• _Exercise data_:
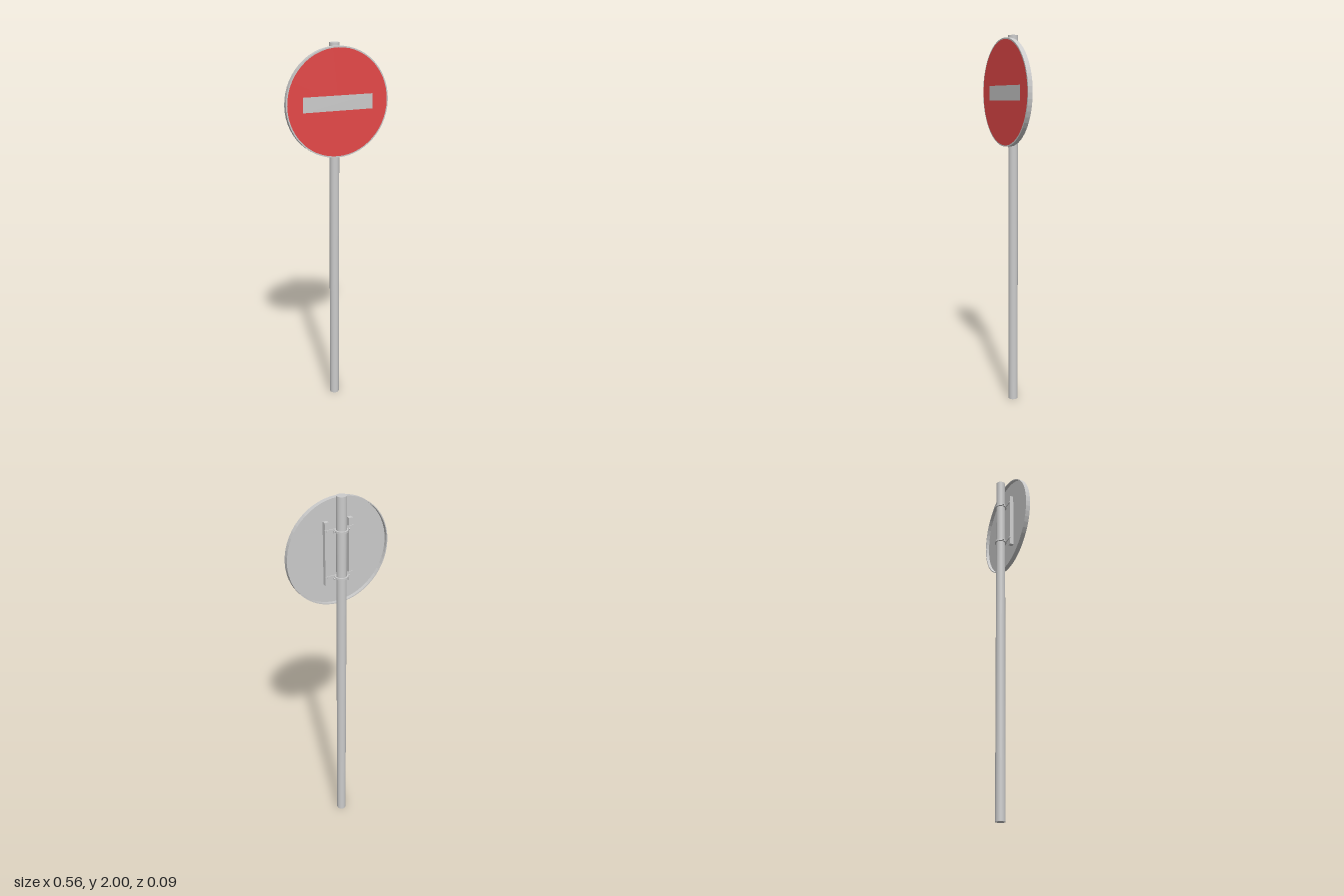
import * as THREE from 'three';

const SIGN_Y = 1.706, POLE_Z = -0.01;

export function createModel() {
  const model = new THREE.Group();
  const grey = new THREE.MeshStandardMaterial({ color: 0xcccccc, flatShading: true });
  const smooth = new THREE.MeshStandardMaterial({ color: 0xcccccc });
  const red = new THREE.MeshStandardMaterial({ color: 0xe54848 });

  const add = (name, geometry, material, x, y, z, parent = model) => {
    const mesh = new THREE.Mesh(geometry, material);
    mesh.name = name;
    mesh.position.set(x, y, z);
    parent.add(mesh);
    return mesh;
  };
  const lathe = (points, segments) =>
    new THREE.LatheGeometry(points.map(([r, h]) => new THREE.Vector2(r, h)), segments);

  // Pole
  add('pole', new THREE.CylinderGeometry(0.026, 0.026, 2, 32), smooth, 0, 1, POLE_Z);

  // Round sign: shallow pan with a lip folded to the back
  const pan = lathe([
    [0, 0.036], [0.275, 0.036], [0.275, 0.017], [0.28, 0.017], [0.28, 0.042], [0, 0.042],
  ], 56).rotateX(Math.PI / 2);
  add('signPan', pan, grey, 0, SIGN_Y, 0);

  // Front face colours
  add('signFace', new THREE.CircleGeometry(0.273, 56), red, 0, SIGN_Y, 0.0427);
  add('signBar', new THREE.BoxGeometry(0.382, 0.077, 0.001), grey, 0, SIGN_Y, 0.0432);

  // Upright rails on the back of the sign
  for (const side of [-1, 1]) {
    add('mountingRail', new THREE.BoxGeometry(0.022, 0.33, 0.022), grey, side * 0.066, SIGN_Y, 0.025);
  }

  // Two pole clamps, each with a cross arm and side bolts
  for (const y of [1.585, 1.828]) {
    const clamp = new THREE.Group();
    clamp.name = 'poleClamp';
    clamp.position.y = y;
    model.add(clamp);

    const band = lathe([
      [0.026, -0.005], [0.034, -0.005], [0.034, 0.005], [0.026, 0.005], [0.026, -0.005],
    ], 32);
    add('clampBand', band, grey, 0, 0, POLE_Z, clamp);
    add('crossArm', new THREE.BoxGeometry(0.156, 0.012, 0.005), grey, 0, 0, 0.0125, clamp);

    for (const side of [-1, 1]) {
      const shank = new THREE.CylinderGeometry(0.003, 0.003, 0.014, 10).rotateZ(Math.PI / 2);
      add('clampBolt', shank, grey, side * 0.037, 0, POLE_Z, clamp);
      const head = new THREE.CylinderGeometry(0.005, 0.005, 0.005, 6).rotateZ(Math.PI / 2);
      add('boltHead', head, grey, side * 0.041, 0, POLE_Z, clamp);
      const stud = new THREE.CylinderGeometry(0.004, 0.004, 0.003, 6).rotateX(Math.PI / 2);
      add('armStud', stud, grey, side * 0.066, 0, 0.0095, clamp);
    }
  }
  return model;
}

• _Brief_:
Each entry above is to be written out again unchanged, apart from the pictures, which are left out.

• _Written answer_:
import * as THREE from 'three';

const SIGN_Y = 1.706, POLE_Z = -0.01;

export function createModel() {
  const model = new THREE.Group();
  const grey = new THREE.MeshStandardMaterial({ color: 0xcccccc, flatShading: true });
  const smooth = new THREE.MeshStandardMaterial({ color: 0xcccccc });
  const red = new THREE.MeshStandardMaterial({ color: 0xe54848 });

  const add = (name, geometry, material, x, y, z, parent = model) => {
    const mesh = new THREE.Mesh(geometry, material);
    mesh.name = name;
    mesh.position.set(x, y, z);
    parent.add(mesh);
    return mesh;
  };
  const lathe = (points, segments) =>
    new THREE.LatheGeometry(points.map(([r, h]) => new THREE.Vector2(r, h)), segments);

  // Pole
  add('pole', new THREE.CylinderGeometry(0.026, 0.026, 2, 32), smooth, 0, 1, POLE_Z);

  // Round sign: shallow pan with a lip folded to the back
  const pan = lathe([
    [0, 0.036], [0.275, 0.036], [0.275, 0.017], [0.28, 0.017], [0.28, 0.042], [0, 0.042],
  ], 56).rotateX(Math.PI / 2);
  add('signPan', pan, grey, 0, SIGN_Y, 0);

  // Front face colours
  add('signFace', new THREE.CircleGeometry(0.273, 56), red, 0, SIGN_Y, 0.0427);
  add('signBar', new THREE.BoxGeometry(0.382, 0.077, 0.001), grey, 0, SIGN_Y, 0.0432);

  // Upright rails on the back of the sign
  for (const side of [-1, 1]) {
    add('mountingRail', new THREE.BoxGeometry(0.022, 0.33, 0.022), grey, side * 0.066, SIGN_Y, 0.025);
  }

  // Two pole clamps, each with a cross arm and side bolts
  for (const y of [1.585, 1.828]) {
    const clamp = new THREE.Group();
    clamp.name = 'poleClamp';
    clamp.position.y = y;
    model.add(clamp);

    const band = lathe([
      [0.026, -0.005], [0.034, -0.005], [0.034, 0.005], [0.026, 0.005], [0.026, -0.005],
    ], 32);
    add('clampBand', band, grey, 0, 0, POLE_Z, clamp);
    add('crossArm', new THREE.BoxGeometry(0.156, 0.012, 0.005), grey, 0, 0, 0.0125, clamp);

    for (const side of [-1, 1]) {
      const shank = new THREE.CylinderGeometry(0.003, 0.003, 0.014, 10).rotateZ(Math.PI / 2);
      add('clampBolt', shank, grey, side * 0.037, 0, POLE_Z, clamp);
      const head = new THREE.CylinderGeometry(0.005, 0.005, 0.005, 6).rotateZ(Math.PI / 2);
      add('boltHead', head, grey, side * 0.041, 0, POLE_Z, clamp);
      const stud = new THREE.CylinderGeometry(0.004, 0.004, 0.003, 6).rotateX(Math.PI / 2);
      add('armStud', stud, grey, side * 0.066, 0, 0.0095, clamp);
    }
  }
  return model;
}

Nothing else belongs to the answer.